INPUT FOR THIS TASK:

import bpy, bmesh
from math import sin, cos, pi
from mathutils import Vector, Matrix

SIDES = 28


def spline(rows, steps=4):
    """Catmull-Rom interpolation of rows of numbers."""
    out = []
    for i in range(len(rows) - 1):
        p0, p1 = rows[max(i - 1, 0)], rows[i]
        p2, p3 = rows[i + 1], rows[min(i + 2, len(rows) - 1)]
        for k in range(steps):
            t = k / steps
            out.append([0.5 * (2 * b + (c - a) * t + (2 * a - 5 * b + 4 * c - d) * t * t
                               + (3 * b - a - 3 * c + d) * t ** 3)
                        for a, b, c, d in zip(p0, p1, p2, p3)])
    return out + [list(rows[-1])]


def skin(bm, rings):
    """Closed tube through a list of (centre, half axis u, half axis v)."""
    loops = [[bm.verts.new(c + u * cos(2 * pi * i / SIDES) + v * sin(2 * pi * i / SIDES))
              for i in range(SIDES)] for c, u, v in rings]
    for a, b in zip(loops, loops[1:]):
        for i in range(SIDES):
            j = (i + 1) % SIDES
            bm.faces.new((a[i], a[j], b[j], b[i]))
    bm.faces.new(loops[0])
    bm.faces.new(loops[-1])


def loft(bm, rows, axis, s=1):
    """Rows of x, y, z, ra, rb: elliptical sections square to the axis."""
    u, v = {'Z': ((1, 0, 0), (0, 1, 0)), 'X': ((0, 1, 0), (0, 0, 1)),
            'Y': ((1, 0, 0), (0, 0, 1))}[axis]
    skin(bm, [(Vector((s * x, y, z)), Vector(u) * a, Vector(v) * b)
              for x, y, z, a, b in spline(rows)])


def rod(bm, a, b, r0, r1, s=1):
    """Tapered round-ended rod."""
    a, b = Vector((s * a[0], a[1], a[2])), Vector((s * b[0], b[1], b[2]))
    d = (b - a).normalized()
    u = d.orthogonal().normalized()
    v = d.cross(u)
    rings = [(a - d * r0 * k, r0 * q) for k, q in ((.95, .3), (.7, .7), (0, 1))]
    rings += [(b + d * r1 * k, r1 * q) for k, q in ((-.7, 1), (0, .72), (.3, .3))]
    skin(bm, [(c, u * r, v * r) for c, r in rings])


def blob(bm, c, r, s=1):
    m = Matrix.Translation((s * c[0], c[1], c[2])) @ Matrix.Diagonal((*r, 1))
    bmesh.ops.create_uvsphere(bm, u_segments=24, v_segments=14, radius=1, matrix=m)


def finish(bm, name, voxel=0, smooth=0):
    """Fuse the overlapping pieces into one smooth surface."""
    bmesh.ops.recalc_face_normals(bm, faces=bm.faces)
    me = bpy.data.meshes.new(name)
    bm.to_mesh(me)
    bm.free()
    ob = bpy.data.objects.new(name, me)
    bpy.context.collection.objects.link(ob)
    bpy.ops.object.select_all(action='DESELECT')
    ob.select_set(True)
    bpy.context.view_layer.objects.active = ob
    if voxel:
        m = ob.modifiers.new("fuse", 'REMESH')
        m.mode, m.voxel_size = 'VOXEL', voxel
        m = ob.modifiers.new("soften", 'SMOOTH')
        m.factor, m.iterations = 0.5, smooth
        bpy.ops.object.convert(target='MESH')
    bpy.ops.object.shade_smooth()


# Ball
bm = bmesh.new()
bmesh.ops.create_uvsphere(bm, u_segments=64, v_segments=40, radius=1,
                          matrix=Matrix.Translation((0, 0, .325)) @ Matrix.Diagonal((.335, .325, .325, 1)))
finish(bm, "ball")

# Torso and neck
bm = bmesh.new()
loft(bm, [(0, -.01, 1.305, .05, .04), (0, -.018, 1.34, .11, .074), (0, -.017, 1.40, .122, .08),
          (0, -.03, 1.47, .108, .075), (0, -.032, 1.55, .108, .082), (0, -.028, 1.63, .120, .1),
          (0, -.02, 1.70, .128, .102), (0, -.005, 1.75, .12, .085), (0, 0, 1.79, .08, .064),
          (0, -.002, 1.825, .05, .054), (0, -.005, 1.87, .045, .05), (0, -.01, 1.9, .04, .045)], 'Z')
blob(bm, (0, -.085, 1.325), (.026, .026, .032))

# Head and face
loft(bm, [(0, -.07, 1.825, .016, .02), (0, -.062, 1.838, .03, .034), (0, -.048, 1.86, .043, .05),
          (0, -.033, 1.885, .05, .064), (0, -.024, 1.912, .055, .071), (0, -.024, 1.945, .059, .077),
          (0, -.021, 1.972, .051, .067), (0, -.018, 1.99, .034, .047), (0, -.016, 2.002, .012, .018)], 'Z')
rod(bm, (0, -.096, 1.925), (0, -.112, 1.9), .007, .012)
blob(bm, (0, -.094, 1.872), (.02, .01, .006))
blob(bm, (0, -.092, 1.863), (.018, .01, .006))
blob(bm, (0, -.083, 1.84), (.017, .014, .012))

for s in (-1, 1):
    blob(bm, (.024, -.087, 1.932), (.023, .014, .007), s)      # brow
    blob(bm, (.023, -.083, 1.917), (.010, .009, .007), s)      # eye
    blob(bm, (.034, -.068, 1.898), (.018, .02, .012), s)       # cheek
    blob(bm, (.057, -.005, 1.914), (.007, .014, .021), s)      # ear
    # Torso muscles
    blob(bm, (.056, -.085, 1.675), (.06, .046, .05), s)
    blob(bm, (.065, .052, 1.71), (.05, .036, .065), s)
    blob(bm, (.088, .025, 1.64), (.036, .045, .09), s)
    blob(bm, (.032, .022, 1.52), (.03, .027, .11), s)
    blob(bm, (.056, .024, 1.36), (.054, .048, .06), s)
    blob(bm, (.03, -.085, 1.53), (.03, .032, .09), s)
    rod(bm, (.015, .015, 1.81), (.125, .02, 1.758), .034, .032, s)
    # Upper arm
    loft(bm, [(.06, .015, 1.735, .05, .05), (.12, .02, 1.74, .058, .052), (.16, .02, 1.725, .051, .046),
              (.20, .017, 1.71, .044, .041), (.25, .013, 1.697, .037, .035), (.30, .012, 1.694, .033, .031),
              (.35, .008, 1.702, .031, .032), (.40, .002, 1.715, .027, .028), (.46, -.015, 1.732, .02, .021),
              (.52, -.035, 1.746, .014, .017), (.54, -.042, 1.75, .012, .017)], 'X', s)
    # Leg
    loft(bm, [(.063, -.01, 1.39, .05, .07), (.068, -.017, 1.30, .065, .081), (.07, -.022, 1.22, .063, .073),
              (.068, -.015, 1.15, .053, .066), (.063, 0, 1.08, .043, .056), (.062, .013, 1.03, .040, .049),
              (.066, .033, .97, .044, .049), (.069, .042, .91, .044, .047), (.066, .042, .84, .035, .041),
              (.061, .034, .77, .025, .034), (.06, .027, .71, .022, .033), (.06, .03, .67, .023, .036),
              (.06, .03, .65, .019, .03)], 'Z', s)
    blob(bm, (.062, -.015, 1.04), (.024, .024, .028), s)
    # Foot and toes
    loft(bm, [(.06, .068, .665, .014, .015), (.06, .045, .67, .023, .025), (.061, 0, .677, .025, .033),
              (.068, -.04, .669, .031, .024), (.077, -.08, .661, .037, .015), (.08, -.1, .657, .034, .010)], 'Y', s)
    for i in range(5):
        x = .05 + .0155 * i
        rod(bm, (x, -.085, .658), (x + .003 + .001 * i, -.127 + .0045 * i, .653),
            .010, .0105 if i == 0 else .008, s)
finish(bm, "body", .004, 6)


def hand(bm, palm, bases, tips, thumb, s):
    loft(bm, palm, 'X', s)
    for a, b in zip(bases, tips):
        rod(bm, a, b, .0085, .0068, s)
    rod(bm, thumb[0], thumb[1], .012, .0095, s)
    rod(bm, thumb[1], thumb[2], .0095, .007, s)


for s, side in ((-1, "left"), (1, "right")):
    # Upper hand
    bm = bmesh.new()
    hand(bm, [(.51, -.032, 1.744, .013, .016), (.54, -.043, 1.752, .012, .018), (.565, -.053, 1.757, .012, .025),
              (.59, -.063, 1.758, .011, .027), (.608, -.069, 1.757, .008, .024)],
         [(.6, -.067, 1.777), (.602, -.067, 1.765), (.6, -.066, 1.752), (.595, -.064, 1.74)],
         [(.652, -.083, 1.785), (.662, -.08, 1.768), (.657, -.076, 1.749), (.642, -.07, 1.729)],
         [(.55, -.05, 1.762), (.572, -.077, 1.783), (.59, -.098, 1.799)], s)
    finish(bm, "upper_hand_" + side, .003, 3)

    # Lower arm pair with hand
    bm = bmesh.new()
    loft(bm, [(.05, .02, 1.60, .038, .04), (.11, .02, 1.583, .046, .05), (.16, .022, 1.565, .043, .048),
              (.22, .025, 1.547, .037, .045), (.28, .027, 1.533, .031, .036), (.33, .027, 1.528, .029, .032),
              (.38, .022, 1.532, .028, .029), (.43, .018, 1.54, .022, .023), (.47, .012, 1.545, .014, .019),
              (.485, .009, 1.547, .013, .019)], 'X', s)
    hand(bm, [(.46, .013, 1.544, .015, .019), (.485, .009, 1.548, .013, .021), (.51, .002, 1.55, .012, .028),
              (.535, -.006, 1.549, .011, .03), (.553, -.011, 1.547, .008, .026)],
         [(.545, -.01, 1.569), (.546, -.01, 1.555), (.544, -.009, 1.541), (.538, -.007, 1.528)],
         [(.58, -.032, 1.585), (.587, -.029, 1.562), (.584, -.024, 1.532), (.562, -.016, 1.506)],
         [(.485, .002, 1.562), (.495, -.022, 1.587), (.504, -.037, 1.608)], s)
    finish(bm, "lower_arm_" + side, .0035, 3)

---

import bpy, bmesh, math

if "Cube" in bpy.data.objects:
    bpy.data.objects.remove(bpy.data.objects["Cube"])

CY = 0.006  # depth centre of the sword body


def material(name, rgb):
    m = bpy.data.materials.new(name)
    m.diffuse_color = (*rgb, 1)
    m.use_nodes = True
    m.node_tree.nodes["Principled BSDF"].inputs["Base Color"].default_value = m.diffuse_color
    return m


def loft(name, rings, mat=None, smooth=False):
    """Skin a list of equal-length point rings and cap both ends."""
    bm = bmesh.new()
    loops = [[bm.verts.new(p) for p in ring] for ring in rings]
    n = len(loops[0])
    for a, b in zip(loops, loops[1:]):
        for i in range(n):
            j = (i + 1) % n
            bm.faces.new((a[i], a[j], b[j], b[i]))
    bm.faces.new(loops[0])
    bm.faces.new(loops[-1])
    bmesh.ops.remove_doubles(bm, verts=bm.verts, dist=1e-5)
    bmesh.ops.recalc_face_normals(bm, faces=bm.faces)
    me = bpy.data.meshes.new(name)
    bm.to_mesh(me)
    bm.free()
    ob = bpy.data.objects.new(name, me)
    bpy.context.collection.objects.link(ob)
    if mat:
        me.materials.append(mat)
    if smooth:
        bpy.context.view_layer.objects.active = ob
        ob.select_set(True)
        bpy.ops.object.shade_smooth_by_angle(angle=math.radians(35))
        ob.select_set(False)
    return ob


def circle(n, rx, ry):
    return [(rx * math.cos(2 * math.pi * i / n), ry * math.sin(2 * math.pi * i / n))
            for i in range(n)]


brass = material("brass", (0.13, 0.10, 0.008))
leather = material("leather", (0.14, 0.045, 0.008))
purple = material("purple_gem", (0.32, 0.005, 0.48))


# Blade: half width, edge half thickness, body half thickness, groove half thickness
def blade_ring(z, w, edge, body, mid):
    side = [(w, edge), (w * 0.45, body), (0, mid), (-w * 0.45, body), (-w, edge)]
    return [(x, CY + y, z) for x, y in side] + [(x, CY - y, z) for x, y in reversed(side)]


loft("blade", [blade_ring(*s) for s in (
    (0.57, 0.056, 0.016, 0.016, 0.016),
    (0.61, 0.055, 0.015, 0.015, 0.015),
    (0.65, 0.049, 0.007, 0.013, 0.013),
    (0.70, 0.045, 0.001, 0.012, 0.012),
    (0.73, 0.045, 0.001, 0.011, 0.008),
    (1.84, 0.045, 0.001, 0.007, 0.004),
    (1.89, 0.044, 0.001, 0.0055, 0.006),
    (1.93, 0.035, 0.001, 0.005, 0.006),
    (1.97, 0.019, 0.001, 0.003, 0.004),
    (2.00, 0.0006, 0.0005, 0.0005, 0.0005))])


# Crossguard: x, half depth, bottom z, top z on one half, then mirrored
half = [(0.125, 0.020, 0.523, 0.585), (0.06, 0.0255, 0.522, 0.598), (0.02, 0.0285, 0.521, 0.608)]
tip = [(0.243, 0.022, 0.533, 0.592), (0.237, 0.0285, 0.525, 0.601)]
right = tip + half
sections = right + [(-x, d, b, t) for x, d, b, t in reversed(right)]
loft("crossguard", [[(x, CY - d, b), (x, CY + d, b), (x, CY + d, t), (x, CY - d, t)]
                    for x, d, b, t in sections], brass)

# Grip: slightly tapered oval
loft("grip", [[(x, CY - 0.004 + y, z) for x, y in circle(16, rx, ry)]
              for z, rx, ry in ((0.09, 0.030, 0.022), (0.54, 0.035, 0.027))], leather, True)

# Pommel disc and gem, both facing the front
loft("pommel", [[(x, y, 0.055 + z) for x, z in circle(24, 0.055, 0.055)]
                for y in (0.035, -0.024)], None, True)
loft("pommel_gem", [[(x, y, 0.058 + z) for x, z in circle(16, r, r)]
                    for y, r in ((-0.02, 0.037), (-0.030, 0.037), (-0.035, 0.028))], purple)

ASSIGNMENT: Beginning at the line with "m = Matrix.Translation((s" and stopping after the line with "the overlapping pieces", please write out every line of the data above exactly and nothing else.

SOLUTION:
    m = Matrix.Translation((s * c[0], c[1], c[2])) @ Matrix.Diagonal((*r, 1))
    bmesh.ops.create_uvsphere(bm, u_segments=24, v_segments=14, radius=1, matrix=m)


def finish(bm, name, voxel=0, smooth=0):
    """Fuse the overlapping pieces into one smooth surface."""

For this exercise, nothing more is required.